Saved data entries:
-=-=-=-=-
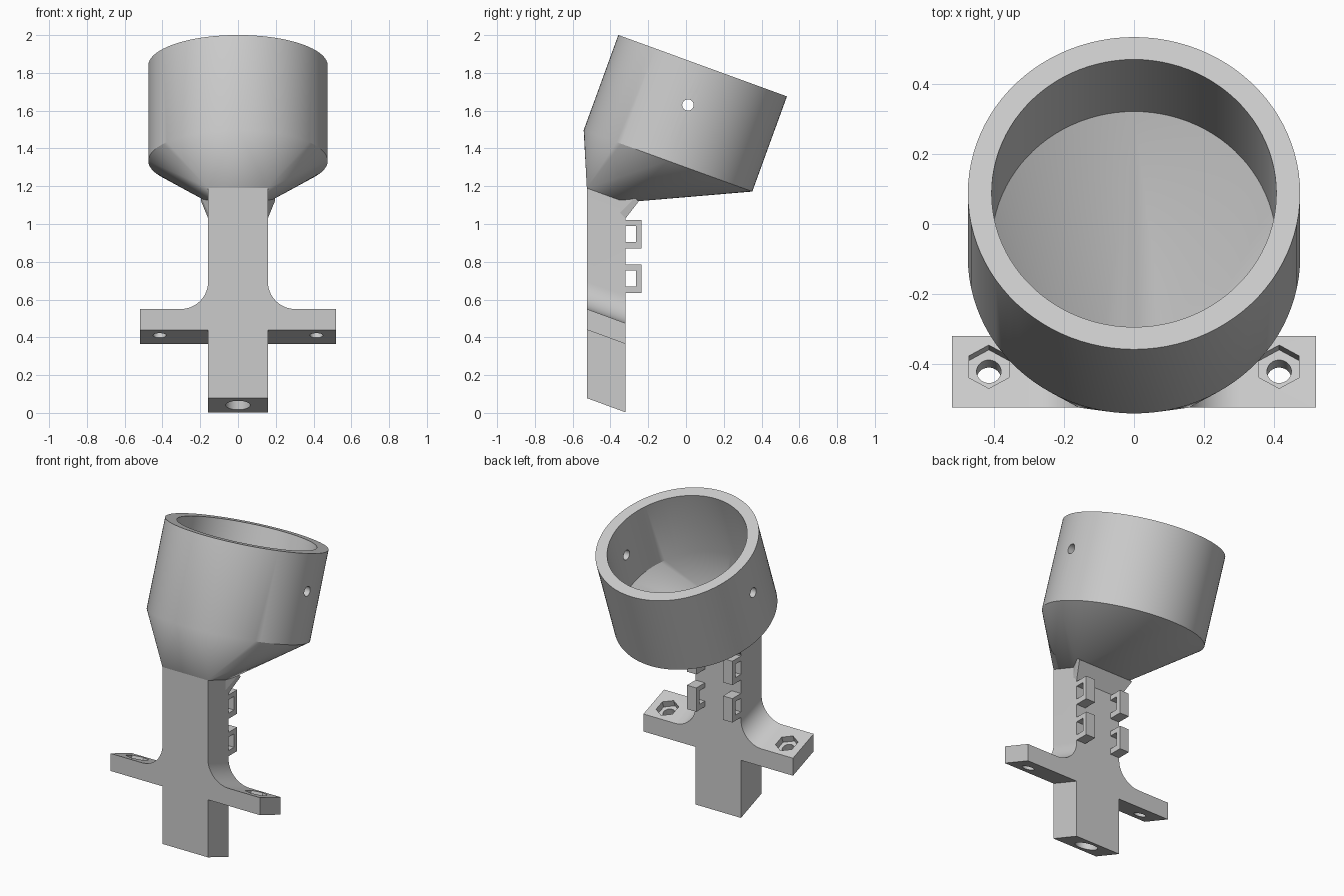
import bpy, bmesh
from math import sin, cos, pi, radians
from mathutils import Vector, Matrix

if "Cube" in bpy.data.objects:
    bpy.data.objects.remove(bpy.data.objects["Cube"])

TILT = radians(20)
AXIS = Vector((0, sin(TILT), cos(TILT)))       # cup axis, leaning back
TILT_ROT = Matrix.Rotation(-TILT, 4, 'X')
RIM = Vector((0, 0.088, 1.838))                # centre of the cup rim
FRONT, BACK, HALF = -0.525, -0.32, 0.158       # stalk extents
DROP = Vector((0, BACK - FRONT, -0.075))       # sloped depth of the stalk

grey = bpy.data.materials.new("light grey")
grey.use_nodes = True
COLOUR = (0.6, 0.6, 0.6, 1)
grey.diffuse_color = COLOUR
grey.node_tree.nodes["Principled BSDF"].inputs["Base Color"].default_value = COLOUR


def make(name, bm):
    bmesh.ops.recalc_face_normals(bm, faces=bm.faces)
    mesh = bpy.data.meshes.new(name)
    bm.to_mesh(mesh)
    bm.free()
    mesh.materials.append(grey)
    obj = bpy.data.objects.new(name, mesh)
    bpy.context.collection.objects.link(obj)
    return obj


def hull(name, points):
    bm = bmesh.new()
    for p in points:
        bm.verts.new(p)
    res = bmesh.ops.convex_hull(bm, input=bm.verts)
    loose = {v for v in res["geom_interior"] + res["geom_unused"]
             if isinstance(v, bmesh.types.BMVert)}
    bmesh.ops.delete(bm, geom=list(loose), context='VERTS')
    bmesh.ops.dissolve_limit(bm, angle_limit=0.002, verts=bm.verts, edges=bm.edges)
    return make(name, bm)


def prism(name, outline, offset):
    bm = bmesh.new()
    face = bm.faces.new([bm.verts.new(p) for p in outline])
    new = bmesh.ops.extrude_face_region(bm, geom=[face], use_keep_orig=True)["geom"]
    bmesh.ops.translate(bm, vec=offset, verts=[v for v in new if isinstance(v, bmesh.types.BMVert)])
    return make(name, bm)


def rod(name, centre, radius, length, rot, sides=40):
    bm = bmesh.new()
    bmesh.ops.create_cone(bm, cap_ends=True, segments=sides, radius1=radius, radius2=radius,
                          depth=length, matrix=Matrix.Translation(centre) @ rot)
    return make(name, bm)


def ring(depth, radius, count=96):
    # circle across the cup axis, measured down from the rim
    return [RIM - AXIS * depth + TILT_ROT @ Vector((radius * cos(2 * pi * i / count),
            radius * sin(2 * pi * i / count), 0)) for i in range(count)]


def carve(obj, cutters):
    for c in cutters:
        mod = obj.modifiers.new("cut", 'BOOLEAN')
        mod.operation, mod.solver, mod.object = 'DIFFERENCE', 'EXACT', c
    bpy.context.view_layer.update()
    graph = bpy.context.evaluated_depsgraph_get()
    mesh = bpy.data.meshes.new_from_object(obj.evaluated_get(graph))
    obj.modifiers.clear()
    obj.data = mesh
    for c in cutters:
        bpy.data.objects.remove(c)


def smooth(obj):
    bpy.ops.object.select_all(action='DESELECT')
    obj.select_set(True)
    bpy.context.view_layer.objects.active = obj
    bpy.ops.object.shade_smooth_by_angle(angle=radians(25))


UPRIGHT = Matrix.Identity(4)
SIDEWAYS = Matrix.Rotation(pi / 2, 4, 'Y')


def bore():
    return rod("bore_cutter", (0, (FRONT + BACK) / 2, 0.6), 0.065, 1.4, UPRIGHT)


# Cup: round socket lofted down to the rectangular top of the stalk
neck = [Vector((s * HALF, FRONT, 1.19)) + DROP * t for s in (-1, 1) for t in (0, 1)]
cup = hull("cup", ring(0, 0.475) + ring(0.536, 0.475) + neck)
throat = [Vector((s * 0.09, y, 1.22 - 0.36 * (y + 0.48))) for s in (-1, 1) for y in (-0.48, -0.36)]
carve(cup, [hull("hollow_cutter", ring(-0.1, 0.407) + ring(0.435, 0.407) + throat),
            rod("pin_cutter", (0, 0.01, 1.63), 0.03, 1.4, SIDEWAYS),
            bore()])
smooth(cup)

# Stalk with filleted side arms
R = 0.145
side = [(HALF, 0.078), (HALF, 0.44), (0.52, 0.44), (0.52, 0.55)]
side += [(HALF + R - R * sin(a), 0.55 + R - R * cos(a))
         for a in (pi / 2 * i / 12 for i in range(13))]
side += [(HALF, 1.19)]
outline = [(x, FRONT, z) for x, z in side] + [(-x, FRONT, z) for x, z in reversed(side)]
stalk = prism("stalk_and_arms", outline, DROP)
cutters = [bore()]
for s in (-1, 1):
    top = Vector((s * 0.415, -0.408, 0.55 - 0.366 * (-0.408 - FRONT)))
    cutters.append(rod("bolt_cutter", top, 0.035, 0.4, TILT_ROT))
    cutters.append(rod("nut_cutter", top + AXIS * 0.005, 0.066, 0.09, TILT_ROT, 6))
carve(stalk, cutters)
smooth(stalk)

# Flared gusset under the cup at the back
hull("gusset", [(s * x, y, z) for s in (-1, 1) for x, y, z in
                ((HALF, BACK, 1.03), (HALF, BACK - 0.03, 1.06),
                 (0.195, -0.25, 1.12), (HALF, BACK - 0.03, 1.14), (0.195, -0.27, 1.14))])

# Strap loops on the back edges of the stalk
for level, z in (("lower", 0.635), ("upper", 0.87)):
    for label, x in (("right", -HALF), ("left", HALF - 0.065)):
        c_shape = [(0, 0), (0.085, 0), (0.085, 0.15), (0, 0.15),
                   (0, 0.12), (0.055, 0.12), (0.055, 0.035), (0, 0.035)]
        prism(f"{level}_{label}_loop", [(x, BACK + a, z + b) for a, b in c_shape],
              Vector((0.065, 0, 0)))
-=-=-=-=-
Exactly what appears in the records above must be returned, apart from the pictures.

## Response to this exercise
import bpy, bmesh
from math import sin, cos, pi, radians
from mathutils import Vector, Matrix

if "Cube" in bpy.data.objects:
    bpy.data.objects.remove(bpy.data.objects["Cube"])

TILT = radians(20)
AXIS = Vector((0, sin(TILT), cos(TILT)))       # cup axis, leaning back
TILT_ROT = Matrix.Rotation(-TILT, 4, 'X')
RIM = Vector((0, 0.088, 1.838))                # centre of the cup rim
FRONT, BACK, HALF = -0.525, -0.32, 0.158       # stalk extents
DROP = Vector((0, BACK - FRONT, -0.075))       # sloped depth of the stalk

grey = bpy.data.materials.new("light grey")
grey.use_nodes = True
COLOUR = (0.6, 0.6, 0.6, 1)
grey.diffuse_color = COLOUR
grey.node_tree.nodes["Principled BSDF"].inputs["Base Color"].default_value = COLOUR


def make(name, bm):
    bmesh.ops.recalc_face_normals(bm, faces=bm.faces)
    mesh = bpy.data.meshes.new(name)
    bm.to_mesh(mesh)
    bm.free()
    mesh.materials.append(grey)
    obj = bpy.data.objects.new(name, mesh)
    bpy.context.collection.objects.link(obj)
    return obj


def hull(name, points):
    bm = bmesh.new()
    for p in points:
        bm.verts.new(p)
    res = bmesh.ops.convex_hull(bm, input=bm.verts)
    loose = {v for v in res["geom_interior"] + res["geom_unused"]
             if isinstance(v, bmesh.types.BMVert)}
    bmesh.ops.delete(bm, geom=list(loose), context='VERTS')
    bmesh.ops.dissolve_limit(bm, angle_limit=0.002, verts=bm.verts, edges=bm.edges)
    return make(name, bm)


def prism(name, outline, offset):
    bm = bmesh.new()
    face = bm.faces.new([bm.verts.new(p) for p in outline])
    new = bmesh.ops.extrude_face_region(bm, geom=[face], use_keep_orig=True)["geom"]
    bmesh.ops.translate(bm, vec=offset, verts=[v for v in new if isinstance(v, bmesh.types.BMVert)])
    return make(name, bm)


def rod(name, centre, radius, length, rot, sides=40):
    bm = bmesh.new()
    bmesh.ops.create_cone(bm, cap_ends=True, segments=sides, radius1=radius, radius2=radius,
                          depth=length, matrix=Matrix.Translation(centre) @ rot)
    return make(name, bm)


def ring(depth, radius, count=96):
    # circle across the cup axis, measured down from the rim
    return [RIM - AXIS * depth + TILT_ROT @ Vector((radius * cos(2 * pi * i / count),
            radius * sin(2 * pi * i / count), 0)) for i in range(count)]


def carve(obj, cutters):
    for c in cutters:
        mod = obj.modifiers.new("cut", 'BOOLEAN')
        mod.operation, mod.solver, mod.object = 'DIFFERENCE', 'EXACT', c
    bpy.context.view_layer.update()
    graph = bpy.context.evaluated_depsgraph_get()
    mesh = bpy.data.meshes.new_from_object(obj.evaluated_get(graph))
    obj.modifiers.clear()
    obj.data = mesh
    for c in cutters:
        bpy.data.objects.remove(c)


def smooth(obj):
    bpy.ops.object.select_all(action='DESELECT')
    obj.select_set(True)
    bpy.context.view_layer.objects.active = obj
    bpy.ops.object.shade_smooth_by_angle(angle=radians(25))


UPRIGHT = Matrix.Identity(4)
SIDEWAYS = Matrix.Rotation(pi / 2, 4, 'Y')


def bore():
    return rod("bore_cutter", (0, (FRONT + BACK) / 2, 0.6), 0.065, 1.4, UPRIGHT)


# Cup: round socket lofted down to the rectangular top of the stalk
neck = [Vector((s * HALF, FRONT, 1.19)) + DROP * t for s in (-1, 1) for t in (0, 1)]
cup = hull("cup", ring(0, 0.475) + ring(0.536, 0.475) + neck)
throat = [Vector((s * 0.09, y, 1.22 - 0.36 * (y + 0.48))) for s in (-1, 1) for y in (-0.48, -0.36)]
carve(cup, [hull("hollow_cutter", ring(-0.1, 0.407) + ring(0.435, 0.407) + throat),
            rod("pin_cutter", (0, 0.01, 1.63), 0.03, 1.4, SIDEWAYS),
            bore()])
smooth(cup)

# Stalk with filleted side arms
R = 0.145
side = [(HALF, 0.078), (HALF, 0.44), (0.52, 0.44), (0.52, 0.55)]
side += [(HALF + R - R * sin(a), 0.55 + R - R * cos(a))
         for a in (pi / 2 * i / 12 for i in range(13))]
side += [(HALF, 1.19)]
outline = [(x, FRONT, z) for x, z in side] + [(-x, FRONT, z) for x, z in reversed(side)]
stalk = prism("stalk_and_arms", outline, DROP)
cutters = [bore()]
for s in (-1, 1):
    top = Vector((s * 0.415, -0.408, 0.55 - 0.366 * (-0.408 - FRONT)))
    cutters.append(rod("bolt_cutter", top, 0.035, 0.4, TILT_ROT))
    cutters.append(rod("nut_cutter", top + AXIS * 0.005, 0.066, 0.09, TILT_ROT, 6))
carve(stalk, cutters)
smooth(stalk)

# Flared gusset under the cup at the back
hull("gusset", [(s * x, y, z) for s in (-1, 1) for x, y, z in
                ((HALF, BACK, 1.03), (HALF, BACK - 0.03, 1.06),
                 (0.195, -0.25, 1.12), (HALF, BACK - 0.03, 1.14), (0.195, -0.27, 1.14))])

# Strap loops on the back edges of the stalk
for level, z in (("lower", 0.635), ("upper", 0.87)):
    for label, x in (("right", -HALF), ("left", HALF - 0.065)):
        c_shape = [(0, 0), (0.085, 0), (0.085, 0.15), (0, 0.15),
                   (0, 0.12), (0.055, 0.12), (0.055, 0.035), (0, 0.035)]
        prism(f"{level}_{label}_loop", [(x, BACK + a, z + b) for a, b in c_shape],
              Vector((0.065, 0, 0)))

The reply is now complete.